CELESTIAL NAVIGATOR from PahaQue
There are few things more enjoyable at night in camp than staring at the fire and the night sky. Now you can be an astrological expert and dazzle your camp mates with your night sky knowledge. Here’s what is happening in March:
- March 1 – New Moon. The Moon will be directly between the Earth and the Sun and will not be visible from Earth. This phase occurs at 08:00 UTC. This is the best time of the month to observe faint objects such as galaxies and star clusters because there is no moonlight to interfere.

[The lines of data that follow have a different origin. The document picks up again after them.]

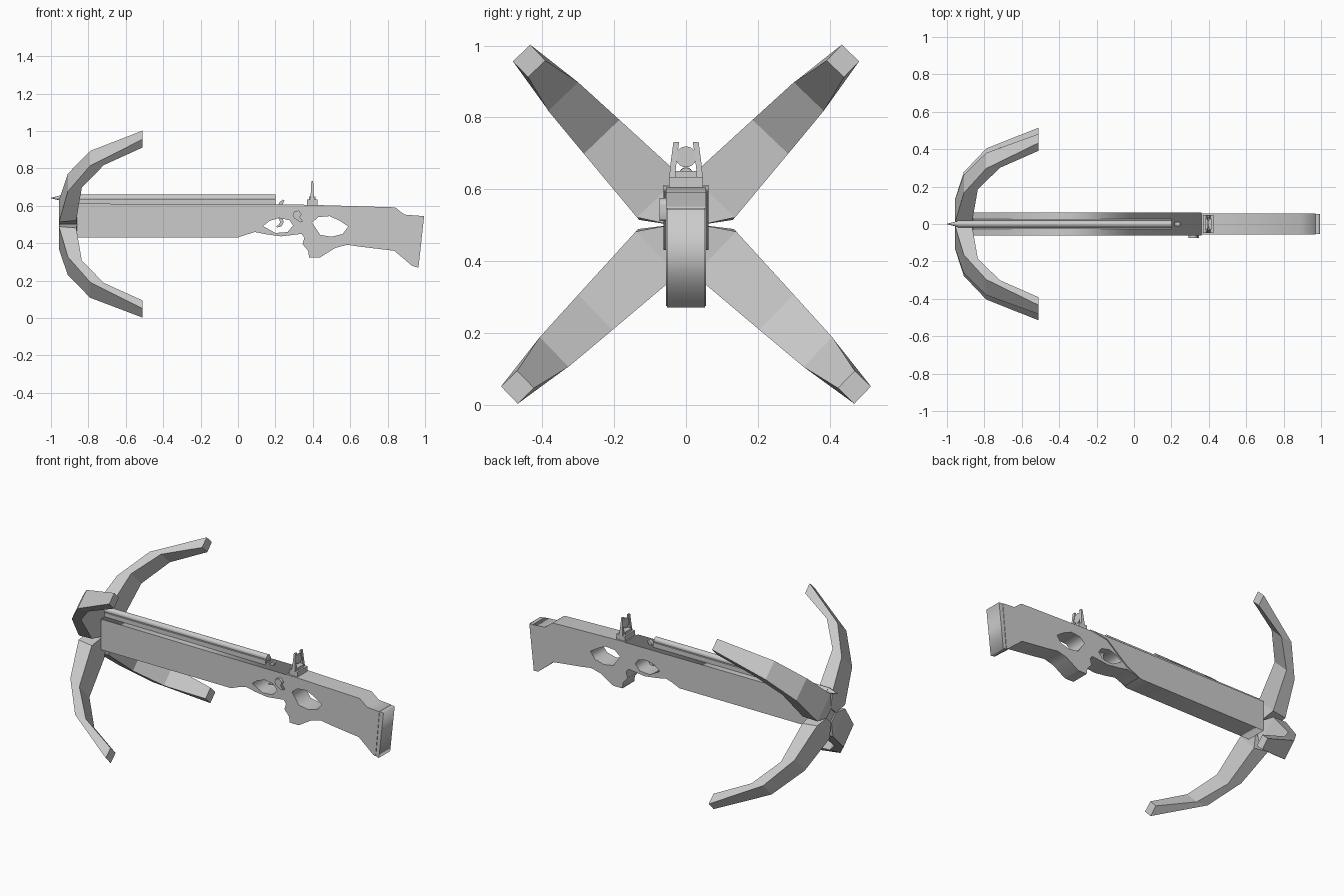
import bpy, bmesh, math
from mathutils import Vector, Matrix

if "Cube" in bpy.data.objects:
    bpy.data.objects.remove(bpy.data.objects["Cube"])


def add_mesh(name, bm):
    bmesh.ops.recalc_face_normals(bm, faces=bm.faces)
    me = bpy.data.meshes.new(name)
    bm.to_mesh(me)
    bm.free()
    ob = bpy.data.objects.new(name, me)
    bpy.context.collection.objects.link(ob)
    return ob


def slab(name, loops, half, y=0.0):
    """Side profile in x/z (first loop outer, the rest holes), given thickness."""
    cu = bpy.data.curves.new(name, 'CURVE')
    cu.dimensions = '2D'
    cu.fill_mode = 'BOTH'
    cu.extrude = half
    for pts in loops:
        sp = cu.splines.new('POLY')
        sp.points.add(len(pts) - 1)
        for p, (x, z) in zip(sp.points, pts):
            p.co = (x, z, 0, 1)
        sp.use_cyclic_u = True
    tmp = bpy.data.objects.new(name + "_curve", cu)
    bpy.context.collection.objects.link(tmp)
    bpy.context.view_layer.update()
    me = bpy.data.meshes.new_from_object(
        tmp.evaluated_get(bpy.context.evaluated_depsgraph_get()))
    bpy.data.objects.remove(tmp)
    bm = bmesh.new()
    bm.from_mesh(me)
    bpy.data.meshes.remove(me)
    bmesh.ops.remove_doubles(bm, verts=bm.verts, dist=1e-5)
    bm.transform(Matrix.Translation((0, y, 0)) @ Matrix.Rotation(math.pi / 2, 4, 'X'))
    return add_mesh(name, bm)


def box(name, lo, hi):
    bm = bmesh.new()
    lo, hi = Vector(lo), Vector(hi)
    bmesh.ops.create_cube(bm, size=1, matrix=Matrix.Translation((lo + hi) / 2)
                          @ Matrix.Diagonal((*(hi - lo), 1)))
    return add_mesh(name, bm)


def rod(name, x0, x1, z, r0, r1, n=16):
    bm = bmesh.new()
    bmesh.ops.create_cone(bm, cap_ends=True, segments=n, radius1=r0, radius2=r1,
                          depth=x1 - x0, matrix=Matrix.Translation(((x0 + x1) / 2, 0, z))
                          @ Matrix.Rotation(math.pi / 2, 4, 'Y'))
    return add_mesh(name, bm)


def loft(name, sections):
    """Skin a list of four-cornered sections and cap both ends."""
    bm = bmesh.new()
    rings = [[bm.verts.new(p) for p in s] for s in sections]
    for a, b in zip(rings, rings[1:]):
        for i in range(4):
            j = (i + 1) % 4
            bm.faces.new((a[i], a[j], b[j], b[i]))
    bm.faces.new(rings[0])
    bm.faces.new(rings[-1])
    return add_mesh(name, bm)


# Stock with trigger hole and thumb hole
stock = [(0, .607), (.4, .605), (.84, .592), (.89, .553), (.97, .547), (.945, .275),
         (.93, .28), (.835, .36), (.65, .382), (.585, .392), (.52, .375), (.44, .325),
         (.38, .325), (.375, .36), (.345, .395), (.355, .43), (.34, .45), (.23, .437),
         (.15, .448), (.09, .46), (0, .432)]
trigger_hole = [(.133, .492), (.17, .52), (.22, .535), (.275, .523), (.295, .495),
                (.265, .46), (.2, .455)]
thumb_hole = [(.395, .51), (.43, .54), (.49, .545), (.54, .522), (.59, .49),
              (.56, .45), (.5, .435), (.44, .445), (.42, .475)]
slab("stock", [stock, trigger_hole, thumb_hole], .056)
slab("butt_plate", [[(.97, .547), (.995, .545), (.965, .27), (.945, .275)]], .053)

# Wider fore-end with sloping rear edge
slab("fore_end", [[(-.86, .43), (0, .43), (.1, .475), (.24, .59), (.36, .607),
                   (-.86, .612)]], .062)

# Guide rails, bolt and pointed bolt tip
for s, side in ((1, "left"), (-1, "right")):
    box("rail_" + side, (-.86, min(s * .012, s * .026), .605),
        (.2, max(s * .012, s * .026), .636))
for ob in (rod("bolt", -.94, .2, .642, .018, .018), rod("bolt_tip", -1, -.93, .642, .001, .019)):
    ob.data.shade_smooth()
    ob.data.set_sharp_from_angle(angle=math.radians(40))

# Four curved limbs: outer x, outer radius, inner x, inner radius, width
limb = [(-.957, .03, -.86, .03, .06), (-.957, .1, -.865, .11, .168),
        (-.91, .31, -.835, .34, .137), (-.79, .49, -.717, .495, .115),
        (-.51, .663, -.51, .602, .067)]
for name, deg, k in (("upper_left", 46.3, 1), ("upper_right", 133.7, 1),
                     ("lower_right", 223.9, 1.03), ("lower_left", 316.1, 1.03)):
    a = math.radians(deg)
    e = Vector((0, math.cos(a), math.sin(a)))
    t = Vector((0, -math.sin(a), math.cos(a)))
    rings = []
    for xo, ro, xi, ri, w in limb:
        o = Vector((xo, 0, .5)) + e * ro * k
        i = Vector((xi, 0, .5)) + e * ri * k
        rings.append([o - t * w / 2, o + t * w / 2, i + t * w / 2, i - t * w / 2])
    loft("limb_" + name, rings)
box("limb_hub", (-.95, -.05, .455), (-.84, .05, .545))

# Sight: base, two leaning prongs and a round lens
box("sight_base", (.37, -.047, .6), (.425, .047, .634))
box("sight_step", (.38, -.03, .63), (.415, .03, .65))
for s, side in ((1, "left"), (-1, "right")):
    loft("sight_prong_" + side,
         [[(.397 + dx, s * (y + dy), z) for dx, dy in
           ((-h, -.008), (h, -.008), (h, .008), (-h, .008))]
          for y, z, h in ((.039, .63, .012), (.034, .68, .007), (.027, .732, .005))])
rod("sight_lens", .394, .4, .69, .029, .029, 20)

# String catch, trigger and side lever
slab("string_catch", [[(.215, .6), (.22, .618), (.24, .634), (.248, .628), (.235, .6)]], .01)
slab("trigger", [[(.215, .54), (.24, .54), (.243, .51), (.232, .49), (.208, .484),
                  (.206, .492), (.222, .502), (.225, .515)]], .01)
slab("side_lever", [[(.292, .55), (.3, .57), (.325, .575), (.342, .555), (.33, .54),
                     (.348, .517), (.335, .512), (.3, .535)]], .009, -.065)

- March 16 – Full Moon. The Moon will be directly opposite the Earth from the Sun and will be fully illuminated as seen from Earth. This phase occurs at 17:08 UTC. This full moon was known by early Native American tribes as the Full Worm Moon because this was the time of year when the ground would begin to soften and the earthworms would reappear. This moon has also been known as the Full Crow Moon, the Full Crust Moon, and the Full Sap Moon.
- March 20 – March Equinox. The March equinox occurs at 16:57 UTC. The Sun will shine directly on the equator and there will be nearly equal amounts of day and night throughout the world. This is also the first day of spring (vernal equinox) in the Northern Hemisphere and the first day of fall (autumnal equinox) in the Southern Hemisphere.

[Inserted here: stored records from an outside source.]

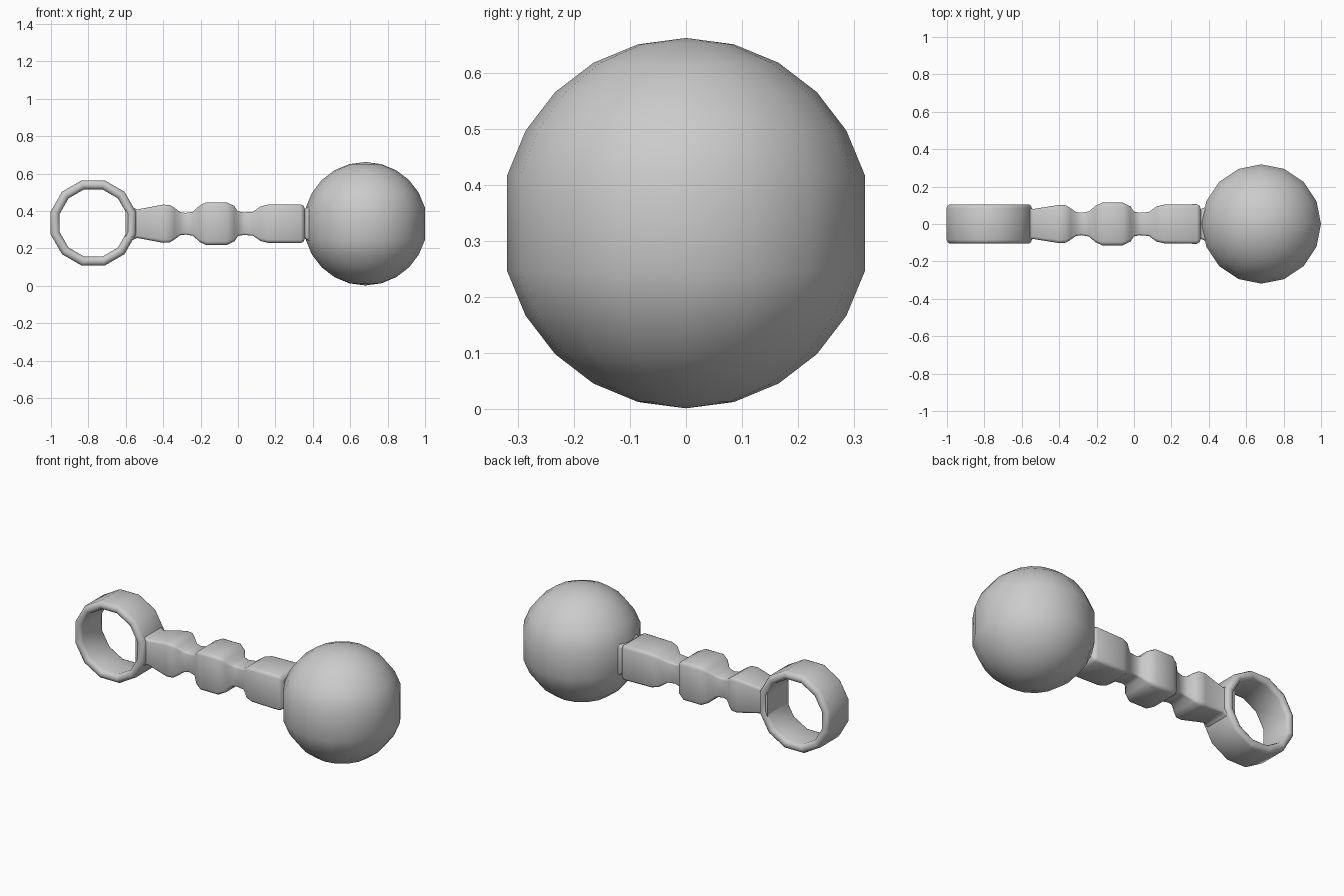
import bpy, bmesh
from math import sin, cos, pi, radians

if "Cube" in bpy.data.objects:
    bpy.data.objects.remove(bpy.data.objects["Cube"])

CZ = 0.332  # height of the long axis


def loft(name, loops, cap=False, closed=False, angle=60):
    """Skin a list of equally sized vertex loops."""
    bm = bmesh.new()
    rows = [[bm.verts.new(p) for p in loop] for loop in loops]
    pairs = list(zip(rows, rows[1:])) + ([(rows[-1], rows[0])] if closed else [])
    for a, b in pairs:
        n = len(a)
        for i in range(n):
            bm.faces.new((a[i], a[(i + 1) % n], b[(i + 1) % n], b[i]))
    if cap:
        bm.faces.new(rows[0])
        bm.faces.new(rows[-1])
    bmesh.ops.remove_doubles(bm, verts=bm.verts, dist=1e-5)
    bmesh.ops.recalc_face_normals(bm, faces=bm.faces)
    me = bpy.data.meshes.new(name)
    bm.to_mesh(me)
    bm.free()
    ob = bpy.data.objects.new(name, me)
    bpy.context.collection.objects.link(ob)
    bpy.context.view_layer.objects.active = ob
    ob.select_set(True)
    bpy.ops.object.shade_smooth_by_angle(angle=radians(angle))
    ob.select_set(False)
    return ob


# Ball end: 16 segments, rings every 15 degrees with no equator ring
R = 0.33
loops = []
for deg in (0, 15, 30, 45, 60, 75, 105, 120, 135, 150, 165, 180):
    t = radians(deg)
    loops.append([(0.681 + R * sin(t) * cos(k * pi / 8),
                   R * sin(t) * sin(k * pi / 8),
                   CZ + R * cos(t)) for k in range(16)])
loft("ball", loops)

# Handle: rounded square section along x, (x, half width y, half height z)
stations = [(-0.602, 0.098, 0.10), (-0.58, 0.096, 0.10), (-0.555, 0.086, 0.083),
            (-0.54, 0.080, 0.076), (-0.40, 0.102, 0.102), (-0.365, 0.100, 0.100),
            (-0.34, 0.085, 0.085), (-0.31, 0.064, 0.062), (-0.28, 0.060, 0.058),
            (-0.24, 0.067, 0.064), (-0.205, 0.098, 0.098), (-0.17, 0.114, 0.114),
            (-0.06, 0.114, 0.114), (-0.02, 0.095, 0.095), (0.0, 0.066, 0.066),
            (0.03, 0.060, 0.060), (0.08, 0.064, 0.064), (0.12, 0.094, 0.092),
            (0.16, 0.103, 0.102), (0.335, 0.106, 0.104), (0.35, 0.098, 0.096),
            (0.357, 0.080, 0.080), (0.37, 0.085, 0.085), (0.41, 0.11, 0.11)]
loops = []
for x, w, h in stations:
    c, m = 0.16 * w, 0.05 * w
    quarter = [(w, h - c), (w - m, h - m), (w - c, h)]
    pts = quarter + [(-y, z) for y, z in quarter[::-1]]
    pts += [(-y, -z) for y, z in pts]
    loops.append([(x, y, CZ + z) for y, z in pts])
loft("handle", loops, cap=True)

# Ring end: flat-sided band with softened rims
profile = [(0.180, -0.085), (0.185, -0.097), (0.197, -0.105), (0.211, -0.105),
           (0.223, -0.097), (0.228, -0.085)]
profile += [(r, -y) for r, y in profile[::-1]]
N = 12
loops = []
for k in range(N):
    a = 2 * pi * (k + 0.5) / N
    s = 1 / cos(pi / N)
    loops.append([(-0.774 + r * s * cos(a), y, CZ + 0.004 + r * s * sin(a))
                  for r, y in profile])
loft("ring", loops, closed=True)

- March 20 – Occultation of Regulus. An extremely rare event will take place on the morning of Thursday, March 20. An asteroid known as 163 Erigone will pass in front of the bright star Regulus in the constellation of Leo, causing the star to disappear. This event will be visible along a 45-mile-wide path and is predicted to begin at 2:07 a.m. EDT. The asteroid’s shadow will move on a southeast-to-northwest path that will extend from New York City to Oswego in New York State and continue northwest into Ontario, Canada. For those in the center of this path, the star will remain invisible for 12 seconds.
- March 30 – New Moon. The Moon will be directly between the Earth and the Sun and will not be visible from Earth. This phase occurs at 18:45 UTC. This is the best time of the month to observe faint objects such as galaxies and star clusters because there is no moonlight to interfere.
excerpt from seasky.org